“BLWARH” is a bizarre animated short about a group of colorful blobs of clay living in a forest, one of whom leaves to chase a boat that sails across the rainbow. That is about the extent of any kind of plot in the film which, to some degree of success, leans more on a charming aesthetic than writing or character.

That is not to say the film completely lacks story or characters, but rather these things are more of a backdrop to the art and animation. The story of our protagonist’s quest is relatively low-stakes throughout, focused on showcasing the incredibly detailed design of the world. The minimalist writing is a choice that may not always be successful, but a risk the creators should still be applauded for making. This is better served by the fact that the world’s design works so well. The claymation and art design make the film a fun journey to witness.

“BLWARH” manages the difficult task of focusing on style without completely neglecting substance, the result being a fun and unique experience if not a profound and thought-provoking one. The creator’s vision is clearly on display here, and every inch of the film speaks to the dedication of the artists and animators responsible for this charming, strange world and its colorful inhabitants.

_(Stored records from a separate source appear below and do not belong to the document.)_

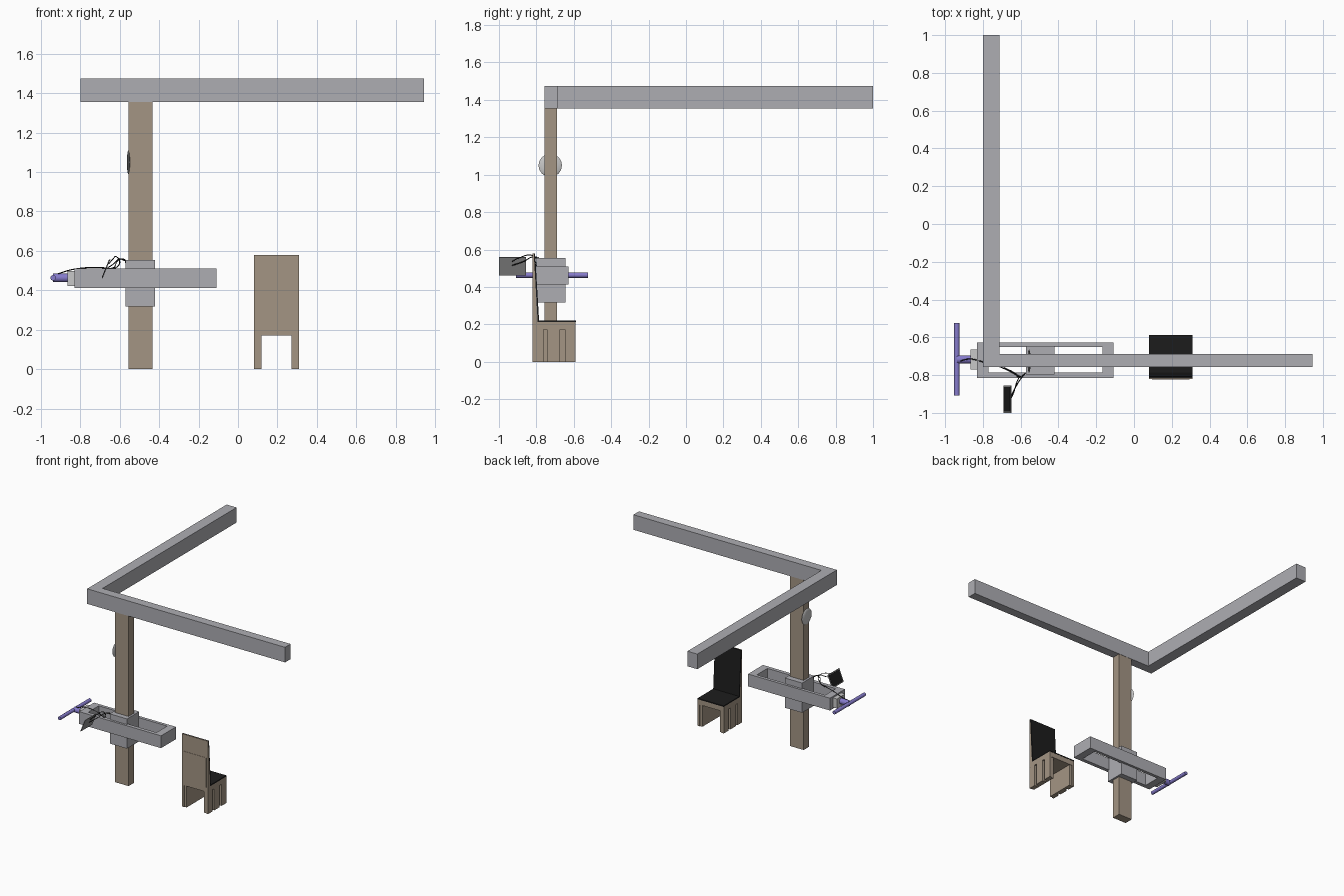
import bpy, bmesh, math
from mathutils import Vector, Matrix

if "Cube" in bpy.data.objects:
    bpy.data.objects.remove(bpy.data.objects["Cube"])


def material(name, rgb):
    m = bpy.data.materials.new(name)
    m.diffuse_color = (*rgb, 1)
    m.use_nodes = True
    m.node_tree.nodes["Principled BSDF"].inputs["Base Color"].default_value = m.diffuse_color
    return m


GREY = material("steel grey", (0.42, 0.42, 0.45))
WOOD = material("brown wood", (0.37, 0.30, 0.23))
BLACK = material("black", (0.012, 0.012, 0.012))
PURPLE = material("purple", (0.24, 0.20, 0.60))
LIGHT = material("light grey", (0.58, 0.58, 0.58))
CASE = material("case grey", (0.27, 0.27, 0.27))


def finish(name, bm, mat):
    bmesh.ops.recalc_face_normals(bm, faces=bm.faces)
    me = bpy.data.meshes.new(name)
    bm.to_mesh(me)
    bm.free()
    me.materials.append(mat)
    ob = bpy.data.objects.new(name, me)
    bpy.context.collection.objects.link(ob)
    return ob


def box(name, x, y, z, mat):
    """Box from its (min, max) on each axis."""
    bm = bmesh.new()
    bmesh.ops.create_cube(bm, size=1)
    for v in bm.verts:
        for i, r in enumerate((x, y, z)):
            v.co[i] = r[0] if v.co[i] < 0 else r[1]
    return finish(name, bm, mat)


def prism(name, points, offset, mat):
    """Extrude a flat outline along an offset."""
    bm = bmesh.new()
    f = bm.faces.new([bm.verts.new(p) for p in points])
    top = bmesh.ops.extrude_face_region(bm, geom=[f])["geom"]
    bmesh.ops.translate(bm, vec=Vector(offset),
                        verts=[v for v in top if isinstance(v, bmesh.types.BMVert)])
    return finish(name, bm, mat)


def smooth(ob):
    bpy.ops.object.select_all(action='DESELECT')
    ob.select_set(True)
    bpy.context.view_layer.objects.active = ob
    bpy.ops.object.shade_smooth_by_angle(angle=math.radians(40))


def rod(name, a, b, r, mat, sides=16):
    a, b = Vector(a), Vector(b)
    bm = bmesh.new()
    rot = (b - a).to_track_quat('Z', 'Y').to_matrix().to_4x4()
    bmesh.ops.create_cone(bm, cap_ends=True, segments=sides, radius1=r, radius2=r,
                          depth=(b - a).length,
                          matrix=Matrix.Translation((a + b) / 2) @ rot)
    ob = finish(name, bm, mat)
    smooth(ob)
    return ob


# L-shaped overhead beam
outline = [(-.80, -.757), (.945, -.757), (.945, -.687), (-.713, -.687), (-.713, 1), (-.80, 1)]
prism("overhead_beam", [(x, y, 1.355) for x, y in outline], (0, 0, .12), GREY)

# post with the collar around it
box("post", (-.555, -.435), (-.757, -.689), (0, 1.355), WOOD)
box("collar", (-.572, -.42), (-.798, -.645), (.318, .555), GREY)

# open rectangular frame
bm = bmesh.new()
rings = []
for z in (.412, .51):
    for x0, x1, y0, y1 in ((-.83, -.108, -.815, -.627), (-.771, -.168, -.786, -.652)):
        rings.append([bm.verts.new((x, y, z)) for x, y in
                      ((x0, y0), (x1, y0), (x1, y1), (x0, y1))])
for a, b in ((0, 1), (2, 3), (0, 2), (1, 3)):
    for i in range(4):
        j = (i + 1) % 4
        bm.faces.new((rings[a][i], rings[a][j], rings[b][j], rings[b][i]))
finish("frame", bm, GREY)

# end block, hub and handle bar
box("end_block", (-.865, -.83), (-.77, -.664), (.423, .499), LIGHT)
rod("hub", (-.938, -.717, .463), (-.864, -.717, .463), .022, PURPLE)
rod("handle_bar", (-.938, -.909, .463), (-.938, -.525, .463), .014, PURPLE)

# shallow round dial on the side of the post
bm = bmesh.new()
bmesh.ops.create_uvsphere(bm, u_segments=10, v_segments=8, radius=1)
bmesh.ops.transform(bm, verts=bm.verts,
                    matrix=Matrix.Translation((-.5555, -.726, 1.05))
                    @ Matrix.Diagonal((.009, .063, .062, 1)))
smooth(finish("dial", bm, LIGHT))

# tilted display: casing with a black screen on its upper side
tilt = Matrix.Translation((-.669, -.928, .51)) @ Matrix.Rotation(math.radians(22), 4, 'Y')
case = box("display_case", (-.002, .002), (-.072, .072), (-.053, .053), CASE)
screen = box("display_screen", (-.004, -.002), (-.064, .064), (-.046, .046), BLACK)
for ob in (case, screen):
    ob.data.transform(tilt)


# cables
def cable(name, points):
    cu = bpy.data.curves.new(name, 'CURVE')
    cu.dimensions = '3D'
    cu.bevel_depth = .0028
    cu.bevel_resolution = 0
    cu.resolution_u = 5
    sp = cu.splines.new('BEZIER')
    sp.bezier_points.add(len(points) - 1)
    for bp, p in zip(sp.bezier_points, points):
        bp.co = p
        bp.handle_left_type = bp.handle_right_type = 'AUTO'
    tmp = bpy.data.objects.new(name + "_path", cu)
    me = bpy.data.meshes.new_from_object(tmp)
    bpy.data.objects.remove(tmp)
    me.materials.clear()
    me.materials.append(BLACK)
    bpy.context.collection.objects.link(bpy.data.objects.new(name, me))


cable("handle_cable", [(-.935, -.73, .475), (-.87, -.715, .498), (-.80, -.73, .512),
                       (-.70, -.76, .516), (-.62, -.80, .515), (-.60, -.81, .54),
                       (-.61, -.815, .565), (-.64, -.90, .552), (-.655, -.93, .535)])
cable("collar_cable", [(-.69, -.76, .514), (-.63, -.79, .516), (-.61, -.81, .55),
                       (-.575, -.79, .556), (-.57, -.785, .54)])
cable("display_cable", [(-.575, -.79, .55), (-.60, -.82, .56), (-.63, -.87, .535),
                        (-.66, -.93, .515)])

# chair: seat, cushion and wedge-shaped back
X0, X1 = .08, .31
box("seat", (X0, X1), (-.818, -.59), (.172, .212), WOOD)
box("seat_cushion", (X0, X1), (-.788, -.588), (.212, .22), BLACK)
prism("chair_back", [(X0, -.82, .172), (X0, -.793, .212), (X0, -.814, .58), (X0, -.82, .58)],
      (X1 - X0, 0, 0), WOOD)
prism("back_cushion", [(X0, -.793, .212), (X0, -.785, .212), (X0, -.807, .58), (X0, -.814, .58)],
      (X1 - X0, 0, 0), BLACK)
box("back_panel", (.096, .295), (-.822, -.819), (.21, .445), WOOD)

# chair sides: an inner board with three outer slats each
for side, outer, d in (("left", X0, 1), ("right", X1, -1)):
    mid, inner = outer + d * .018, outer + d * .038
    box(side + "_side_board", sorted((mid, inner)), (-.815, -.595), (0, .172), WOOD)
    for n, y in enumerate(((-.82, -.763), (-.742, -.673), (-.648, -.59))):
        box(f"{side}_slat_{n + 1}", sorted((outer, mid)), y, (0, .172), WOOD)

Shenandoah Film Collaborative’s Response: This is the first review that we felt that it needed an explanation. The reason why this film was selected for the Strasburg Film Festival was, as Mr. Price eloquently puts it, ““BLWARH” manages the difficult task of focusing on style”, and this film is enjoyable to watch. As for the plot, well that is debatable. We felt like this film was so enjoyable from an aesthetics standpoint, that it was worth a screening in our filmfest.